- **DATASET ENTRIES**:
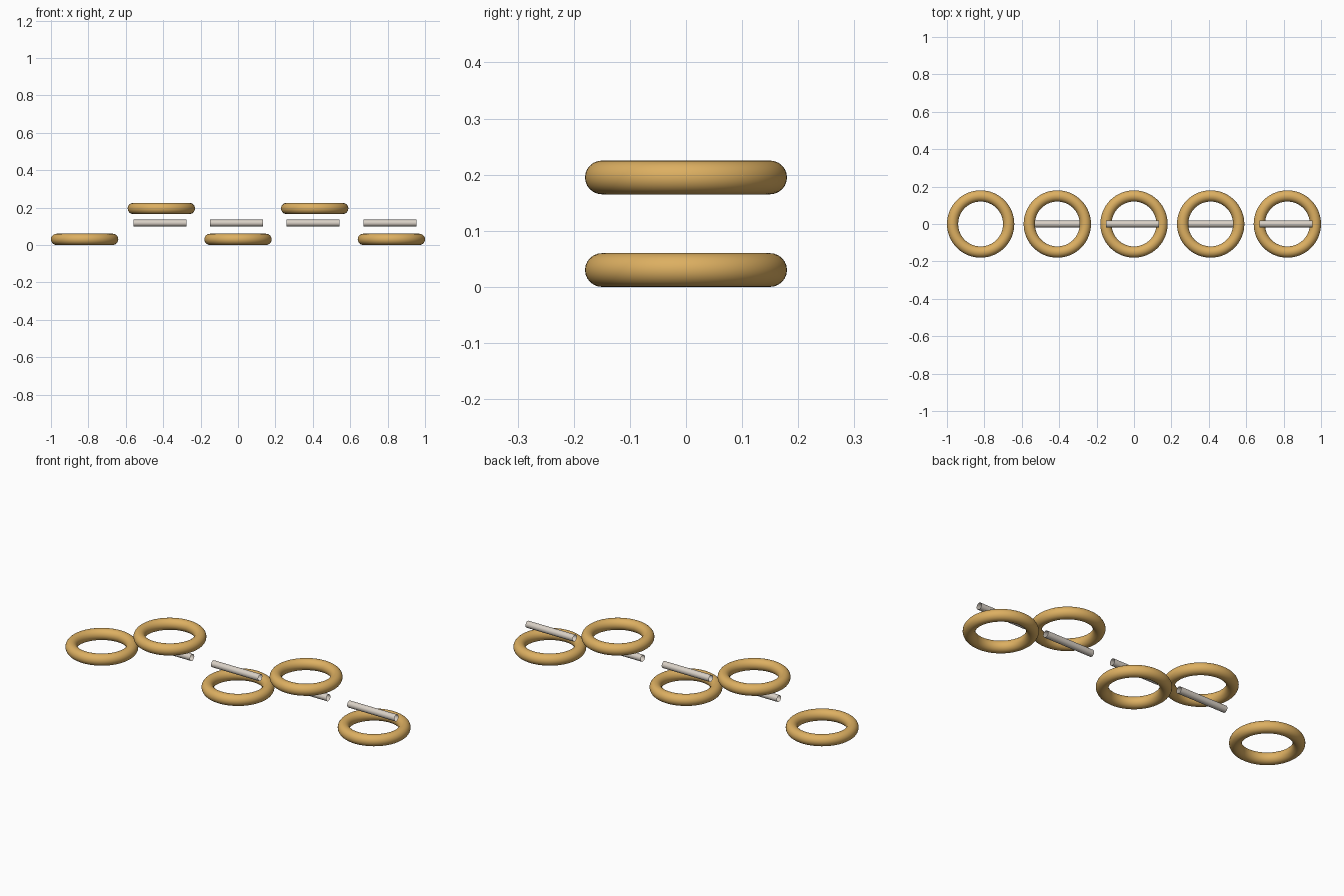
import bpy
from math import pi

cube = bpy.data.objects.get("Cube")
if cube:
    bpy.data.objects.remove(cube, do_unlink=True)


def make_material(name, rgb):
    mat = bpy.data.materials.new(name)
    mat.use_nodes = True
    color = (*rgb, 1)
    mat.diffuse_color = color
    mat.node_tree.nodes["Principled BSDF"].inputs["Base Color"].default_value = color
    return mat


def finish(name, mat):
    obj = bpy.context.object
    obj.name = name
    obj.data.materials.append(mat)
    bpy.ops.object.shade_smooth_by_angle()


gold = make_material("warm gold", (0.72, 0.43, 0.12))
silver = make_material("pale silver", (0.69, 0.63, 0.56))

SPACING = 0.41

# Five rings alternating between a lower and an upper level
for i in range(5):
    z = 0.195 if i % 2 else 0.03
    bpy.ops.mesh.primitive_torus_add(
        major_radius=0.15, minor_radius=0.03, major_segments=64, minor_segments=24,
        location=((i - 2) * SPACING, 0, z))
    finish(f"ring_{i + 1}", gold)

# Four open-ended tubes lying along x at mid height
for i in range(4):
    bpy.ops.mesh.primitive_cylinder_add(
        vertices=16, radius=0.018, depth=0.284, end_fill_type='NOTHING',
        location=((i - 1) * SPACING - 0.008, 0, 0.117), rotation=(0, pi / 2, 0))
    finish(f"connecting_tube_{i + 1}", silver)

- **ASSIGNMENT**: Every line with the word "name" in it should be copied from the listing above.

- **ANSWER TO THE EXERCISE**:
def make_material(name, rgb):
    mat = bpy.data.materials.new(name)
def finish(name, mat):
    obj.name = name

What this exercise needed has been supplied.